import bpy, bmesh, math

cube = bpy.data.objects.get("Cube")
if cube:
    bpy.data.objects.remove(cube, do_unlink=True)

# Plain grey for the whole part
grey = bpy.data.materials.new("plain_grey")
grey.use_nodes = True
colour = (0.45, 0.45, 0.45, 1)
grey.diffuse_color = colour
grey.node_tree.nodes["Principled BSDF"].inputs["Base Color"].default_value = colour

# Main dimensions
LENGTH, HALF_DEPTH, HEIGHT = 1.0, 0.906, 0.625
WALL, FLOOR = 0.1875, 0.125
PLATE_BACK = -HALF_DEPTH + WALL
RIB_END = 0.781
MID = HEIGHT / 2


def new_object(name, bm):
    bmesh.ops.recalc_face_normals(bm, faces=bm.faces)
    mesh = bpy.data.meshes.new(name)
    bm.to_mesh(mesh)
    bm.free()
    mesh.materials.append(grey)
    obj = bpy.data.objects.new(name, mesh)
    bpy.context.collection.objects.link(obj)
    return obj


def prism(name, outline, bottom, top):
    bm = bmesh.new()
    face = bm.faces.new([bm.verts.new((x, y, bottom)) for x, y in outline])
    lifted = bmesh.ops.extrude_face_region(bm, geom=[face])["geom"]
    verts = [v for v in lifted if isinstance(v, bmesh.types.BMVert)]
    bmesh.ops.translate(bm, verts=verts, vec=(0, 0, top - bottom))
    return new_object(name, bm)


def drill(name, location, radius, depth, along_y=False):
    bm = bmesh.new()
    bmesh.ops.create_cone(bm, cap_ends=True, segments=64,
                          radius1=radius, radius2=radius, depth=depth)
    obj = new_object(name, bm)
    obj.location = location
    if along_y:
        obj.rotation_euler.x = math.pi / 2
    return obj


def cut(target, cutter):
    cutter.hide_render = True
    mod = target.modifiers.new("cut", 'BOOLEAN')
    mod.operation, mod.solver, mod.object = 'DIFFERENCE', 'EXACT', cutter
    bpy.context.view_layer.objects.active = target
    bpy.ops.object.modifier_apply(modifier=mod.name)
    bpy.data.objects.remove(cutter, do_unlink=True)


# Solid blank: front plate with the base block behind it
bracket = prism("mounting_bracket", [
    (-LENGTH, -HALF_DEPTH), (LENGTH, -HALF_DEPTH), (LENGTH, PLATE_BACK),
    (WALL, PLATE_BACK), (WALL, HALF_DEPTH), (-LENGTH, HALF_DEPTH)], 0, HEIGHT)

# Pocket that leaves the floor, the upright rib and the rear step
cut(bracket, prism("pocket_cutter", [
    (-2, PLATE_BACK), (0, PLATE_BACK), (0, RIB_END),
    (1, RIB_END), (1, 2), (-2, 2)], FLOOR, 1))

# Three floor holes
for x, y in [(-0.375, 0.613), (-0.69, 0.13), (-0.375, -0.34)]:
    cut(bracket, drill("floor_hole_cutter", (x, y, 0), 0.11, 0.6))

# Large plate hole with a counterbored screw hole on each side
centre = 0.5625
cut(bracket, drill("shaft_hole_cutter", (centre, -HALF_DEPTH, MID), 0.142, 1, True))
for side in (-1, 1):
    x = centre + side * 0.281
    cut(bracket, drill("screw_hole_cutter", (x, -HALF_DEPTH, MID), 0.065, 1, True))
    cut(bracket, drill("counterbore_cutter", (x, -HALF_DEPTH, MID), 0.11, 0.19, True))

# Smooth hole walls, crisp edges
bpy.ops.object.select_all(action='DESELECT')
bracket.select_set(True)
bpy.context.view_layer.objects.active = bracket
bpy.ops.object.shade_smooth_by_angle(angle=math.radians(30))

_____

REQUIREMENT = Reproduce the whole listing without changing anything.

RESPONSE AREA =
import bpy, bmesh, math

cube = bpy.data.objects.get("Cube")
if cube:
    bpy.data.objects.remove(cube, do_unlink=True)

# Plain grey for the whole part
grey = bpy.data.materials.new("plain_grey")
grey.use_nodes = True
colour = (0.45, 0.45, 0.45, 1)
grey.diffuse_color = colour
grey.node_tree.nodes["Principled BSDF"].inputs["Base Color"].default_value = colour

# Main dimensions
LENGTH, HALF_DEPTH, HEIGHT = 1.0, 0.906, 0.625
WALL, FLOOR = 0.1875, 0.125
PLATE_BACK = -HALF_DEPTH + WALL
RIB_END = 0.781
MID = HEIGHT / 2


def new_object(name, bm):
    bmesh.ops.recalc_face_normals(bm, faces=bm.faces)
    mesh = bpy.data.meshes.new(name)
    bm.to_mesh(mesh)
    bm.free()
    mesh.materials.append(grey)
    obj = bpy.data.objects.new(name, mesh)
    bpy.context.collection.objects.link(obj)
    return obj


def prism(name, outline, bottom, top):
    bm = bmesh.new()
    face = bm.faces.new([bm.verts.new((x, y, bottom)) for x, y in outline])
    lifted = bmesh.ops.extrude_face_region(bm, geom=[face])["geom"]
    verts = [v for v in lifted if isinstance(v, bmesh.types.BMVert)]
    bmesh.ops.translate(bm, verts=verts, vec=(0, 0, top - bottom))
    return new_object(name, bm)


def drill(name, location, radius, depth, along_y=False):
    bm = bmesh.new()
    bmesh.ops.create_cone(bm, cap_ends=True, segments=64,
                          radius1=radius, radius2=radius, depth=depth)
    obj = new_object(name, bm)
    obj.location = location
    if along_y:
        obj.rotation_euler.x = math.pi / 2
    return obj


def cut(target, cutter):
    cutter.hide_render = True
    mod = target.modifiers.new("cut", 'BOOLEAN')
    mod.operation, mod.solver, mod.object = 'DIFFERENCE', 'EXACT', cutter
    bpy.context.view_layer.objects.active = target
    bpy.ops.object.modifier_apply(modifier=mod.name)
    bpy.data.objects.remove(cutter, do_unlink=True)


# Solid blank: front plate with the base block behind it
bracket = prism("mounting_bracket", [
    (-LENGTH, -HALF_DEPTH), (LENGTH, -HALF_DEPTH), (LENGTH, PLATE_BACK),
    (WALL, PLATE_BACK), (WALL, HALF_DEPTH), (-LENGTH, HALF_DEPTH)], 0, HEIGHT)

# Pocket that leaves the floor, the upright rib and the rear step
cut(bracket, prism("pocket_cutter", [
    (-2, PLATE_BACK), (0, PLATE_BACK), (0, RIB_END),
    (1, RIB_END), (1, 2), (-2, 2)], FLOOR, 1))

# Three floor holes
for x, y in [(-0.375, 0.613), (-0.69, 0.13), (-0.375, -0.34)]:
    cut(bracket, drill("floor_hole_cutter", (x, y, 0), 0.11, 0.6))

# Large plate hole with a counterbored screw hole on each side
centre = 0.5625
cut(bracket, drill("shaft_hole_cutter", (centre, -HALF_DEPTH, MID), 0.142, 1, True))
for side in (-1, 1):
    x = centre + side * 0.281
    cut(bracket, drill("screw_hole_cutter", (x, -HALF_DEPTH, MID), 0.065, 1, True))
    cut(bracket, drill("counterbore_cutter", (x, -HALF_DEPTH, MID), 0.11, 0.19, True))

# Smooth hole walls, crisp edges
bpy.ops.object.select_all(action='DESELECT')
bracket.select_set(True)
bpy.context.view_layer.objects.active = bracket
bpy.ops.object.shade_smooth_by_angle(angle=math.radians(30))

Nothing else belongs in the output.